confirmed cases (as of 1 August 2021)
deaths (as of 1 August 2021)
shrinkage in global economy in 2020
rise in food prices from May 2020 to May 2021
But the impact of human behaviour did not end here: what makes COVID-19 particularly destructive is the unprecedented speed with which it spreads around the world. Despite the declaration of a Public Health Emergency by WHO in January 2020, governments did not implement effective containment measures for months; meanwhile humanity, in an age of globalization, moved faster. This allowed COVID-19 to become a disaster ‘multiplier’, which effectively amplifies the risk of current and future disasters. COVID-19 weakened the response capacity to any other disasters that took place simultaneously, and it is leaving behind people who are more vulnerable than before, be it because they are now poorer, have less food security, even greater gender inequality, or more. It is estimated that less than 0.1 per cent of the zoonotic viral risk has been discovered so far, hence there is great potential for future occurrences of zoonoses.
This is the second outbreak of a SARS virus in the last 20 years − the first was successfully prevented (because people weren’t infectious until they showed symptoms).
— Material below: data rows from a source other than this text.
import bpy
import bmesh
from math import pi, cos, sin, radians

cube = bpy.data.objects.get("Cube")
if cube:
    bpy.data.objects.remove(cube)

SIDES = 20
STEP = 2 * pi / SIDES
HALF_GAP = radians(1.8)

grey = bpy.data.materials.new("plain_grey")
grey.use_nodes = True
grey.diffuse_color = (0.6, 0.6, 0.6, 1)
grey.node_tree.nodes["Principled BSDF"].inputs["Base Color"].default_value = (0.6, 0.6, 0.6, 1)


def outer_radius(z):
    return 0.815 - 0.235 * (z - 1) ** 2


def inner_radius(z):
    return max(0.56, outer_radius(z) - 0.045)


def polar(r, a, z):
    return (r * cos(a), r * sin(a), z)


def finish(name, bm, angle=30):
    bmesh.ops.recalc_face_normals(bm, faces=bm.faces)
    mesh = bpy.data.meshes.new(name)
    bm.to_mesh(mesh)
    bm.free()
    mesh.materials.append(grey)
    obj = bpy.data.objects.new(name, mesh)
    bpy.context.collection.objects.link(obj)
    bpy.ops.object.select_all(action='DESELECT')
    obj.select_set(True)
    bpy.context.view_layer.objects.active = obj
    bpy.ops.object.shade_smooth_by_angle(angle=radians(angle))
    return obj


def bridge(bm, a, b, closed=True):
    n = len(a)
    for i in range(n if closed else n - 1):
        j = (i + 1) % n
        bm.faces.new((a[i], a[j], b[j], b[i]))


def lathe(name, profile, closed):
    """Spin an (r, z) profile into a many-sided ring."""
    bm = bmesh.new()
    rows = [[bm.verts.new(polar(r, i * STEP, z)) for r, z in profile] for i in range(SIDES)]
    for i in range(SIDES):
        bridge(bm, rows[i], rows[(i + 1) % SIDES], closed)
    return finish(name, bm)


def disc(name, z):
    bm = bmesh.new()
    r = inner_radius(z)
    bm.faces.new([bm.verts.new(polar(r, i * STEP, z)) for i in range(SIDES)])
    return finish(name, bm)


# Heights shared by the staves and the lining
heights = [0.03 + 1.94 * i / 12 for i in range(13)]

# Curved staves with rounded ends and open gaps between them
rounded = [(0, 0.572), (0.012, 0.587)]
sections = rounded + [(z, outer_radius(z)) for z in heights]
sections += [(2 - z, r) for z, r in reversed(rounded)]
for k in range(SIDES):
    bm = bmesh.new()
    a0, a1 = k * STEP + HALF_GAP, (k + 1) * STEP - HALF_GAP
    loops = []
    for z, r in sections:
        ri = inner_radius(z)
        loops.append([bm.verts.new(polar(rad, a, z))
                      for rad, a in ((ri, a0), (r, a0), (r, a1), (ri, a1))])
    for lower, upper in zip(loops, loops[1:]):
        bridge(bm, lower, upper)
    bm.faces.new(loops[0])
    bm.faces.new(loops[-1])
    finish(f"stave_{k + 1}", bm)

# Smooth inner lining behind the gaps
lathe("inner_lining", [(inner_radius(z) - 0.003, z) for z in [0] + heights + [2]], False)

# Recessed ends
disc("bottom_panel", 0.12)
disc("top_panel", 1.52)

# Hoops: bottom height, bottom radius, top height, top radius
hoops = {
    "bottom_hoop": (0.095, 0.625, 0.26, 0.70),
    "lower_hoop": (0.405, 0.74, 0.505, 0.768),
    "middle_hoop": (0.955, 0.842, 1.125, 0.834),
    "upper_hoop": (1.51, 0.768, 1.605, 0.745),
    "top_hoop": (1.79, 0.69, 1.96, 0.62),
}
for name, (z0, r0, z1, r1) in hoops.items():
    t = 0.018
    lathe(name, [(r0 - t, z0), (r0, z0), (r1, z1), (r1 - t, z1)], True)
The risk of a new emergence of zoonoses is increasing, as livestock farming and encroachment increases. Their development into pandemics will also become more likely due to increased global mobility and interconnectedness.
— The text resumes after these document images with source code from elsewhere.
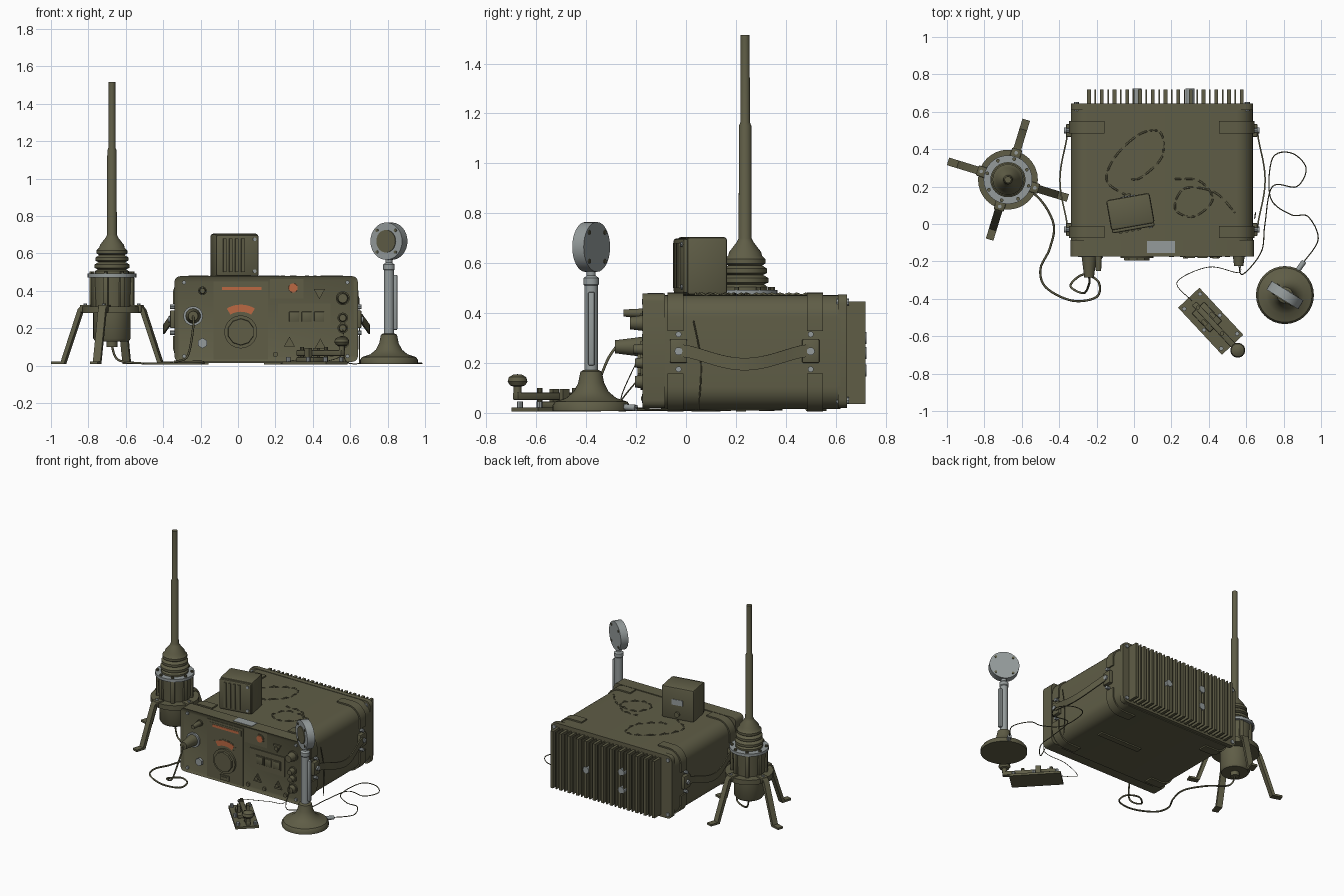
import bpy, bmesh
from math import sin, cos, pi, radians
from mathutils import Matrix, Vector

cube = bpy.data.objects.get("Cube")
if cube:
    bpy.data.objects.remove(cube)
I = Matrix.Identity(4)


def material(name, rgb):
    m = bpy.data.materials.new(name)
    m.use_nodes = True
    m.diffuse_color = (*rgb, 1)
    m.node_tree.nodes["Principled BSDF"].inputs["Base Color"].default_value = (*rgb, 1)
    return m


olive = material("olive paint", (.115, .11, .062))
steel = material("grey metal", (.3, .33, .33))
orange = material("orange glass", (.5, .14, .055))


def finish(name, bm, mat, frame=I):
    bmesh.ops.recalc_face_normals(bm, faces=bm.faces)
    bm.transform(frame)
    me = bpy.data.meshes.new(name)
    bm.to_mesh(me)
    bm.free()
    me.materials.append(mat)
    o = bpy.data.objects.new(name, me)
    bpy.context.collection.objects.link(o)
    bpy.ops.object.select_all(action='DESELECT')
    o.select_set(True)
    bpy.context.view_layer.objects.active = o
    bpy.ops.object.shade_smooth_by_angle(angle=radians(35))
    return o


def box(name, xs, ys, zs, mat=olive, bevel=0, seg=2, along_y=False, rim=None, frame=I):
    bm = bmesh.new()
    bmesh.ops.create_cube(bm, size=1)
    lo, hi = (Vector(v) for v in zip(xs, ys, zs))
    bmesh.ops.scale(bm, verts=bm.verts, vec=hi - lo)
    bmesh.ops.translate(bm, verts=bm.verts, vec=(lo + hi) / 2)
    if bevel:
        edges = [e for e in bm.edges if not along_y
                 or abs(e.verts[0].co.y - e.verts[1].co.y) > 1e-4]
        bmesh.ops.bevel(bm, geom=edges, offset=bevel, segments=seg, profile=.5,
                        affect='EDGES', clamp_overlap=True)
    if rim:
        bm.normal_update()
        face = [f for f in bm.faces if f.normal.y < -.99]
        bmesh.ops.inset_region(bm, faces=face, thickness=rim[0], depth=-rim[1])
    return finish(name, bm, mat, frame)


def cyl(name, loc, r, length, axis='Z', mat=olive, tip=None, n=24, frame=I):
    # loc is the centre; the tip points to +z, -y or +x
    bm = bmesh.new()
    bmesh.ops.create_cone(bm, cap_ends=True, segments=n, radius1=r,
                          radius2=r if tip is None else tip, depth=length)
    turn = {'Z': I, 'Y': Matrix.Rotation(pi / 2, 4, 'X'), 'X': Matrix.Rotation(pi / 2, 4, 'Y')}
    bm.transform(Matrix.Translation(loc) @ turn[axis])
    return finish(name, bm, mat, frame)


def lathe(name, profile, mat=olive, frame=I, n=32):
    bm = bmesh.new()
    vs = [bm.verts.new((r, 0, z)) for r, z in profile]
    es = [bm.edges.new(p) for p in zip(vs, vs[1:])]
    bmesh.ops.spin(bm, geom=vs + es, cent=(0, 0, 0), axis=(0, 0, 1), angle=2 * pi, steps=n)
    bmesh.ops.remove_doubles(bm, verts=bm.verts, dist=1e-4)
    return finish(name, bm, mat, frame)


def prism(name, pts, y0, y1, mat=olive, frame=I):
    bm = bmesh.new()
    a, b = ([bm.verts.new((x, y, z)) for x, z in pts] for y in (y0, y1))
    bm.faces.new(a)
    bm.faces.new(b)
    for i in range(len(pts)):
        bm.faces.new((a[i], a[i - 1], b[i - 1], b[i]))
    return finish(name, bm, mat, frame)


def arc(cx, cz, r, a0, a1, n=8):
    return [(cx + r * cos(radians(a0 + (a1 - a0) * i / n)),
             cz + r * sin(radians(a0 + (a1 - a0) * i / n))) for i in range(n + 1)]


def wire(name, pts, r=.005, wave=0, mat=olive):
    # smooth path through the points, optionally rippling up and down
    p = [Vector(v) for v in pts]
    p = [p[0]] + p + [p[-1]]
    path = []
    for a, b, c, d in zip(p, p[1:], p[2:], p[3:]):
        for t in (i / 8 for i in range(8)):
            path.append((b * 2 + (c - a) * t + (a * 2 - b * 5 + c * 4 - d) * t * t
                         + (b * 3 - a - c * 3 + d) * t ** 3) / 2)
    path.append(p[-1])
    cu = bpy.data.curves.new(name, 'CURVE')
    cu.dimensions = '3D'
    cu.bevel_depth, cu.bevel_resolution, cu.use_fill_caps = r, 1, True
    sp = cu.splines.new('POLY')
    sp.points.add(len(path) - 1)
    for k, v in enumerate(path):
        sp.points[k].co = (v.x, v.y, v.z + wave * sin(k * pi / 2), 1)
    cu.materials.append(mat)
    bpy.context.collection.objects.link(bpy.data.objects.new(name, cu))


# Radio case
L, R, B, T = -.338, .635, .015, .472
MID = (L + R) / 2
box("radio_case", (L, R), (-.1, .62), (B, T), bevel=.09, seg=8, along_y=True)
box("front_bezel", (L - .002, R + .006), (-.175, -.085), (.02, .478), bevel=.03, seg=3,
    along_y=True, rim=(.02, .01))
box("rear_flange", (L, R), (.61, .645), (.02, .475), bevel=.035, seg=3, along_y=True)
box("bottom_rail", (.14, .48), (.2, .24), (.005, .02))
box("name_plate", (.07, .22), (-.155, -.09), (.476, .481), steel)
for x in (L + .03, R - .03):
    for z in (.05, .445):
        cyl("case_bolt", (x, .628, z), .014, .05, 'Y', steel, n=8)
        cyl("bezel_bolt", (x + (.02 if x < 0 else -.02), -.168, z), .011, .016, 'Y', steel, n=8)

# Corner straps, handle brackets and side handles
for s in (1, -1):
    half = (R - L) / 2
    for top in (1, -1):
        zm, zh = (T + B) / 2, (T - B) / 2
        band = []
        for r, order in ((.1, 1), (.08, -1)):
            h = half - .09
            seg = [(h - .09, zh - .09 + r)] + arc(h, zh - .09, r, 90, 0) + [(h + r, .085)]
            band += seg[::order]
        band = [(MID + s * x, zm + top * z) for x, z in band]
        for y in (-.075, .485):
            prism("corner_strap", band, y, y + .065)
    edge = MID + s * half
    for y in (-.03, .5):
        box("handle_bracket", sorted((edge - s * .01, edge + s * .025)),
            (y - .035, y + .035), (.2, .295), bevel=.006)
        cyl("bracket_stud", (edge + s * .026, y, .247), .016, .02, 'X', steel, n=12)
        for z in (.175, .315):
            cyl("strap_bolt", (edge + s * .01, y, z), .012, .03, 'X', steel, n=8)
    bm = bmesh.new()
    rows = []
    for i in range(17):
        t = i / 16
        sag = sin(pi * t) ** 1.5
        rows.append([bm.verts.new((edge + s * (.022 + .04 * sag), -.02 + .51 * t,
                                   .25 - .055 * sag + d)) for d in (-.025, .025)])
    for a, b in zip(rows, rows[1:]):
        bm.faces.new((a[0], a[1], b[1], b[0]))
    bm.normal_update()
    bmesh.ops.solidify(bm, geom=bm.faces[:], thickness=.008)
    finish("side_handle", bm, olive)

# Heat sink
for i in range(25):
    x = -.24 + i * .034
    w = .004 if i % 2 else .01
    box("cooling_fin", (x - w, x + w), (.64, .72), (.035, .447))
for x, z in ((.015, .3), (.015, .17), (.3, .24)):
    cyl("rear_bolt", (x, .682, z), .024, .084, 'Y', steel, n=12)

# Front panel
F = -.165


def plate(name, x, z, w, h, d=.007, mat=olive, bevel=0):
    return box(name, (x - w / 2, x + w / 2), (F - d, F + .005), (z - h / 2, z + h / 2), mat, bevel)


def knob(name, x, z, r, d, mat=olive, tip=None, n=24):
    return cyl(name, (x, F - d / 2 + .003, z), r, d + .006, 'Y', mat, tip, n)


plate("tuning_panel", .015, .24, .29, .42, .004)
plate("upper_panel", .26, .415, .18, .11, .003)
plate("scale_frame", .02, .412, .25, .042, .006)
plate("scale_window", .02, .412, .21, .018, .008, orange)
dial = (.015, .18)
prism("dial_frame", arc(*dial, .154, 54, 126) + arc(*dial, .1, 126, 54), F - .006, F)
prism("dial_window", arc(*dial, .146, 59, 121) + arc(*dial, .108, 121, 59), F - .008, F, orange)
knob("tuning_skirt", *dial, .088, .018, n=32)
knob("tuning_knob", *dial, .076, .03, tip=.07, n=10)
plate("latch", .015, .058, .07, .036, .012)
plate("latch_catch", .015, .058, .045, .016, .016)
plate("switch_panel", .355, .262, .28, .14)
for x in (.3, .367, .434):
    plate("square_frame", x, .262, .064, .064, .011)
    plate("square_button", x, .262, .054, .054, .018, bevel=.004)
knob("lamp_ring", .295, .415, .033, .007)
knob("lamp", .295, .415, .027, .01, orange, .024)
for x, z, flip in ((.435, .385, -1), (.275, .125, 1), (.44, .115, 1)):
    prism("triangle_mark", [(x - .03, z - .024 * flip), (x + .03, z - .024 * flip),
                            (x, z + .03 * flip)], F - .012, F)
    knob("selector", x, z, .014, .02, n=12)
for x, z, r, d in ((.56, .36, .033, .06), (.56, .255, .024, .045), (.56, .2, .024, .04),
                   (.56, .125, .03, .04), (-.19, .4, .019, .085)):
    knob("knob_collar", x, z, r + .004, .01)
    knob("control_knob", x, z, r, d, tip=r * .75, n=16)
knob("socket_ring", -.24, .265, .052, .012, steel)
knob("antenna_plug", -.24, .265, .042, .12, tip=.026)
knob("ground_terminal", -.19, .12, .028, .018, steel, n=6)
for x in (.5, .33, .2):
    knob("panel_screw", x, .06, .014, .012, n=8)

# Loudspeaker on the case, slightly turned
sp = Matrix.Translation((-.018, .058, 0)) @ Matrix.Rotation(radians(10), 4, 'Z')
box("speaker_box", (-.118, .118), (-.075, .09), (.472, .705), bevel=.014, frame=sp)
box("speaker_front", (-.115, .115), (-.09, -.07), (.48, .698), bevel=.008, frame=sp)
for i in range(4):
    x = -.07 + i * .033
    box("speaker_bar", (x - .009, x + .009), (-.098, -.08), (.5, .68), frame=sp)
for z in (.505, .675):
    cyl("speaker_screw", (.092, -.092, z), .01, .01, 'Y', steel, n=8, frame=sp)
box("speaker_label", (-.04, .04), (.088, .094), (.58, .62), steel, frame=sp)
cyl("speaker_socket", (0, .095, .515), .018, .02, 'Y', frame=sp)

# Antenna with bellows mast and four legs
at = Matrix.Translation((-.674, .237, 0))
bellows = [p for i in range(3) for p in ((.076 - i * .004, .515 + i * .038),
           (.094 - i * .006, .523 + i * .038), (.094 - i * .006, .54 + i * .038))]
lathe("antenna_mast", [(0, .1), (.03, .1), (.03, .13), (.09, .13), (.1, .145), (.1, .28),
      (.16, .28), (.16, .315), (.105, .315), (.112, .475), (.09, .48), (.09, .505)] + bellows +
      [(.068, .63), (.064, .645), (.033, .685), (.026, .7), (.025, 1.15), (.019, 1.165),
       (.018, 1.515), (0, 1.515)], frame=at)
lathe("clamp_ring", [(.085, .472), (.13, .472), (.13, .492), (.085, .492)], steel, at)
leg = [(.09, .318), (.17, .318), (.186, .3), (.28, .022), (.335, .022), (.335, .008),
       (.262, .008), (.165, .285), (.09, .285)]
for k in range(8):
    turn = at @ Matrix.Rotation(radians(28 + 45 * k), 4, 'Z')
    box("mast_rib", (.095, .122), (-.014, .014), (.31, .472), bevel=.004, frame=turn)
    cyl("ring_bolt", (.115, 0, .494), .01, .02, n=8, frame=turn)
for k in range(4):
    turn = at @ Matrix.Rotation(radians(-17 + 90 * k), 4, 'Z')
    prism("leg", leg, -.021, .021, frame=turn)
    box("leg_hinge", (.11, .172), (-.028, .028), (.284, .325), bevel=.006, frame=turn)
    cyl("hinge_bolt", (.15, 0, .325), .01, .012, mat=steel, n=8, frame=turn)

# Table microphone
mic = Matrix.Translation((.807, -.38, 0))
lathe("microphone_base", [(0, .008), (.155, .008), (.155, .03), (.145, .045), (.1, .06),
      (.07, .085), (.052, .12), (.043, .165), (.03, .172), (0, .172)], frame=mic)
lathe("microphone_stand", [(0, .17), (.027, .17), (.027, .51), (.031, .515), (.031, .54),
      (.018, .55), (.018, .58), (0, .58)], steel, mic)
box("talk_lever", (.022, .045), (-.012, .014), (.19, .485), steel, .006, frame=mic)
head = mic @ Matrix.Translation((0, 0, .665)) @ Matrix.Rotation(radians(-32), 4, 'Z')
cyl("microphone_head", (0, 0, 0), .1, .054, 'Y', steel, n=32, frame=head)
cyl("microphone_grille", (0, -.027, 0), .06, .01, 'Y', n=32, frame=head)
for k in range(4):
    a = radians(45 + 90 * k)
    for y in (-.028, .028):
        cyl("head_screw", (.082 * cos(a), y, .082 * sin(a)), .009, .006, 'Y', n=8, frame=head)
wire("microphone_plug", [(.86, -.27, .025), (.91, -.2, .02)], .014, mat=steel)

# Telegraph key
key = Matrix.Translation((.41, -.52, 0)) @ Matrix.Rotation(radians(-47), 4, 'Z')
box("key_plate", (-.172, .172), (-.078, .078), (.006, .022), frame=key)
box("key_block", (-.1, .04), (-.045, .045), (.02, .045), bevel=.005, frame=key)
box("key_arm", (-.13, .225), (-.016, .016), (.052, .082), bevel=.005, frame=key)
for s in (-1, 1):
    box("pivot_post", (-.035, .0), (s * .03 - .01, s * .03 + .01), (.02, .095), frame=key)
    for x in (-.145, .01, .145):
        cyl("key_terminal", (x, s * .058, .03), .012, .03, mat=steel, n=8, frame=key)
for x in (-.1, .09):
    cyl("contact_screw", (x, 0, .06), .011, .08, n=10, frame=key)
lathe("key_knob", [(0, .08), (.016, .08), (.016, .105), (.03, .11), (.04, .125), (.035, .143),
      (.018, .153), (0, .155)], frame=key @ Matrix.Translation((.212, 0, 0)), n=20)

# Cables
G = .012
wire("antenna_cable", [(-.675, .24, .11), (-.64, .22, .03), (-.51, .14, G), (-.43, 0, G),
     (-.45, -.13, G), (-.5, -.24, G), (-.47, -.34, G), (-.33, -.41, G), (-.2, -.39, G),
     (-.19, -.31, .02), (-.27, -.27, .02), (-.34, -.33, .02), (-.27, -.37, .05),
     (-.24, -.32, .2), (-.24, -.28, .265)], .006)
wire("speaker_cable", [(x, y, T) for x, y in ((-.035, .15), (-.145, .23), (-.1, .36), (.03, .48),
     (.14, .49), (.15, .36), (.04, .25), (-.02, .24))], wave=.006)
wire("case_cable", [(x, y, T) for x, y in ((.22, .24), (.35, .23), (.42, .13), (.32, .04),
     (.22, .08), (.27, .19), (.43, .17), (.54, .06))], wave=.006)
wire("hanging_cable", [(.645, .03, .37), (.65, .06, .2), (.65, .05, G)], .003)
wire("microphone_cable", [(.91, -.2, .02), (.985, -.08, G), (.93, .04, G), (.84, .05, G),
     (.73, .14, G), (.74, .35, G), (.84, .38, G), (.92, .3, G), (.87, .2, G), (.74, .2, G),
     (.7, 0, G), (.68, -.15, G), (.58, -.27, .02), (.56, -.2, .125)], .003)
wire("key_cable", [(.31, -.41, .03), (.23, -.31, G), (.4, -.23, G), (.56, -.26, .06),
     (.56, -.2, .2)], .002)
If humans continue to destroy biodiversity, keep increasing livestock farming and come closer to wild animals by intruding into habitats, the international community needs to better prepare, or COVID-19 will not be the last global pandemic in our lifetime.